There are, in my opinion, two teams in major league baseball that are just head-and-shoulders above the competition at this point. The Red Sox are 23 games over .500 and, with the acquisition of Eric Gagne and the return of Curt Schilling, that record will likely only improve over the final 50 or so games of the regular season. The Anaheim Angels (or LA Angels of Anaheim to the assholes who insist on getting it wrong) are the only team that is on that level, and is only 2.5 games behind Boston for the best record in baseball. While virtually no one has noticed, the Angels are becoming a perennial power in the west, and this could be the fourth time in six years they finish the season with over 90 wins (the other two were an 89 win season and a 77-85 tank job after the World Series season). With these teams representing the class of the AL, lets look at a few teams from the other side that are making a move toward the postseason.

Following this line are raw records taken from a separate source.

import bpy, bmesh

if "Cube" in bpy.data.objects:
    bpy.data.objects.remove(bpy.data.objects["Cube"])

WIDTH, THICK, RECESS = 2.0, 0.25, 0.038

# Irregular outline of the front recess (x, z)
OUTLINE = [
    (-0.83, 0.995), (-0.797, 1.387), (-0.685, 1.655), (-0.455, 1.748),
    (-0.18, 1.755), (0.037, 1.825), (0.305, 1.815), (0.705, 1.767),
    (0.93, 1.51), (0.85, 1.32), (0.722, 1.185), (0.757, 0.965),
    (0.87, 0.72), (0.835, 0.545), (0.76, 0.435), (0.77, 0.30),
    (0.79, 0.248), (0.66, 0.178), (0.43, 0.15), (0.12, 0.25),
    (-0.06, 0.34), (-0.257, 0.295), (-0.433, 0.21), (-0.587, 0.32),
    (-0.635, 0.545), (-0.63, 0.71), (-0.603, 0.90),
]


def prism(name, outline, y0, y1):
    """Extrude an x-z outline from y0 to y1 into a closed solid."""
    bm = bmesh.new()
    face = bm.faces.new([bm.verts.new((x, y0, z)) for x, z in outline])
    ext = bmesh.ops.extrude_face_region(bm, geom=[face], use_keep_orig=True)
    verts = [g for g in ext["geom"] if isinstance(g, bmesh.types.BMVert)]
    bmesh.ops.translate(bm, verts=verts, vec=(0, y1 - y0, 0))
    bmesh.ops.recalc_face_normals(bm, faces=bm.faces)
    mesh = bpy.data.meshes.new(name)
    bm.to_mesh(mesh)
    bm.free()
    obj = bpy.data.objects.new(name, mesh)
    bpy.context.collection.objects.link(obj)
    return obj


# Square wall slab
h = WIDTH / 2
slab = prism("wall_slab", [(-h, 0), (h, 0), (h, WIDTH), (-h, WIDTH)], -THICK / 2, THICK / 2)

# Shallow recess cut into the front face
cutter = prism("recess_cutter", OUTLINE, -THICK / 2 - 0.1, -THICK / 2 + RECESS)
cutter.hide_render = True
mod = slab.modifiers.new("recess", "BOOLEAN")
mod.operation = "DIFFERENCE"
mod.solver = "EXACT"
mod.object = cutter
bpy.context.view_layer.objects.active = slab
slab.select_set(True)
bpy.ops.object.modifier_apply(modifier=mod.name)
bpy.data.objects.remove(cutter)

Less than two weeks ago, following a 6-2 loss to the Cubs, the Arizona Diamondbacks were treading water at 50-48. Now they are surging, leading the NL West at 60-49. What has been the difference? Starting pitching. The D’Backs haven’t scored 10+ runs in any of the eleven games during this 10-1 tear, but they’ve gotten two shutout performances from Brandon Webb and another from Yusmeiro Petit. The D’Backs have six games remaining against the Giants, six against the Pirates, three against the Nationals and three against the Marlins. Look for the boys from the desert to represent the NL West in October.
Did someone mention the Cubs? That would be, the first place Cubs. Unbelievable when one considers how bad things were looking before (and during) the Barrett – Zambrano fight. But they’ve done it. And when you look at their lineup, it really was only a matter of time. Alfonso Soriano is streaky, but he’s a great player, as are Derek Lee and Aramis Ramirez. The team is loaded with talent, and if the pitching of Ted Lilly, Jason Marquis, Rich Hill and Zambrano can stay healthy, this is a dangerous post season contender. I mean really, do you think the Brewers aren’t going to fold like a map?
Speaking of maps, which way is Queens? I ask only because I’d like to find the Metropolitans, who are definitely the closest team in the NL to the class that the Angels and Red Sox are in. Consider that the left side of their infield is not only the best in the NL (which says a good amount), but probably the best in New York (which says a TON). Beyond Reyes and Wright, a lineup including Paul Lo Duca, Carlos Delgado, and Carlos Beltran can put up 15 runs in any game. Throw in a rotation of Tom Glavine, El Duque, John Maine, and Jorge Sosa, and the Mets are definitely the favorite in the NL.
In the Wild Card, who knows. I’d guess the Dodgers will take it, but the Braves, Brewers and Padres are in the mix as well. Personally, I’d like to see the 10,003 loss (or whatever) Phillies make it just to stick it to ESPN and everyone else who’s put together a montage of their century-long futility. Who knows, maybe we’ll have a Cubs-Phils NLCS, in a pennant battle between the true lovable losers.